[Entries taken from a collection]

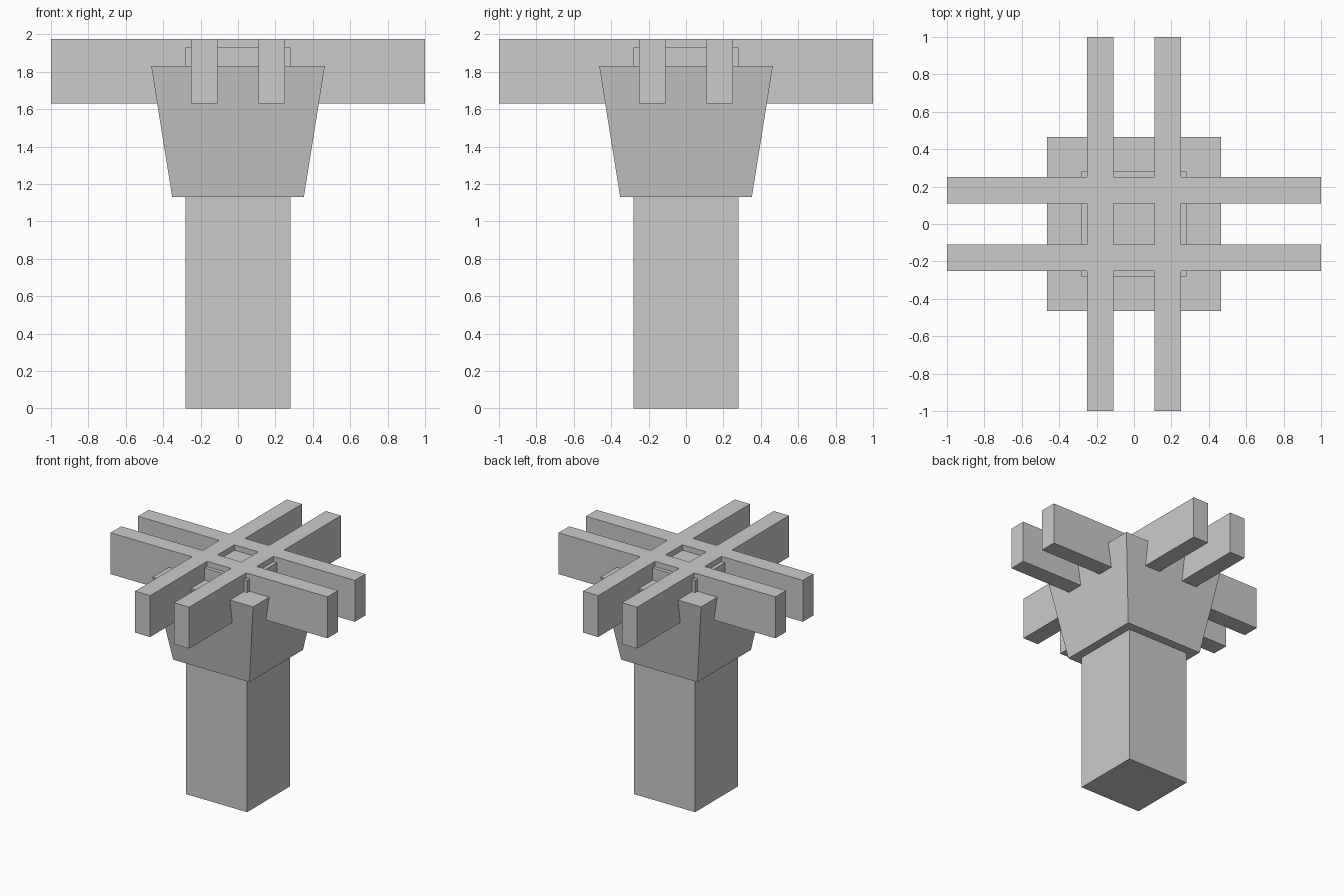
import bpy
import bmesh

if "Cube" in bpy.data.objects:
    bpy.data.objects.remove(bpy.data.objects["Cube"])


def tapered_block(name, z0, z1, bottom, top, centre=(0, 0)):
    """Box from z0 to z1 with (x, y) half sizes at the bottom and top."""
    bm = bmesh.new()
    bmesh.ops.create_cube(bm, size=2)
    for v in bm.verts:
        half = top if v.co.z > 0 else bottom
        v.co.x = centre[0] + v.co.x * half[0]
        v.co.y = centre[1] + v.co.y * half[1]
        v.co.z = z1 if v.co.z > 0 else z0
    mesh = bpy.data.meshes.new(name)
    bm.to_mesh(mesh)
    bm.free()
    obj = bpy.data.objects.new(name, mesh)
    bpy.context.collection.objects.link(obj)
    return obj


# Square post, running up through the capital
tapered_block("post", 0, 1.93, (0.281, 0.281), (0.281, 0.281))

# Flared capital
tapered_block("capital", 1.13, 1.83, (0.352, 0.352), (0.464, 0.464))

# Two pairs of crossing beams with flush tops
for label, s in (("a", -1), ("b", 1)):
    offset = s * 0.18
    tapered_block("beam_x_" + label, 1.63, 1.975, (1, 0.07), (1, 0.07), (0, offset))
    tapered_block("beam_y_" + label, 1.63, 1.975, (0.07, 1), (0.07, 1), (offset, 0))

• THE PROBLEM:
Each line of the records is to be reproduced exactly, and each picture dropped.

• RESPONSE TO THIS EXERCISE:
import bpy
import bmesh

if "Cube" in bpy.data.objects:
    bpy.data.objects.remove(bpy.data.objects["Cube"])


def tapered_block(name, z0, z1, bottom, top, centre=(0, 0)):
    """Box from z0 to z1 with (x, y) half sizes at the bottom and top."""
    bm = bmesh.new()
    bmesh.ops.create_cube(bm, size=2)
    for v in bm.verts:
        half = top if v.co.z > 0 else bottom
        v.co.x = centre[0] + v.co.x * half[0]
        v.co.y = centre[1] + v.co.y * half[1]
        v.co.z = z1 if v.co.z > 0 else z0
    mesh = bpy.data.meshes.new(name)
    bm.to_mesh(mesh)
    bm.free()
    obj = bpy.data.objects.new(name, mesh)
    bpy.context.collection.objects.link(obj)
    return obj


# Square post, running up through the capital
tapered_block("post", 0, 1.93, (0.281, 0.281), (0.281, 0.281))

# Flared capital
tapered_block("capital", 1.13, 1.83, (0.352, 0.352), (0.464, 0.464))

# Two pairs of crossing beams with flush tops
for label, s in (("a", -1), ("b", 1)):
    offset = s * 0.18
    tapered_block("beam_x_" + label, 1.63, 1.975, (1, 0.07), (1, 0.07), (0, offset))
    tapered_block("beam_y_" + label, 1.63, 1.975, (0.07, 1), (0.07, 1), (offset, 0))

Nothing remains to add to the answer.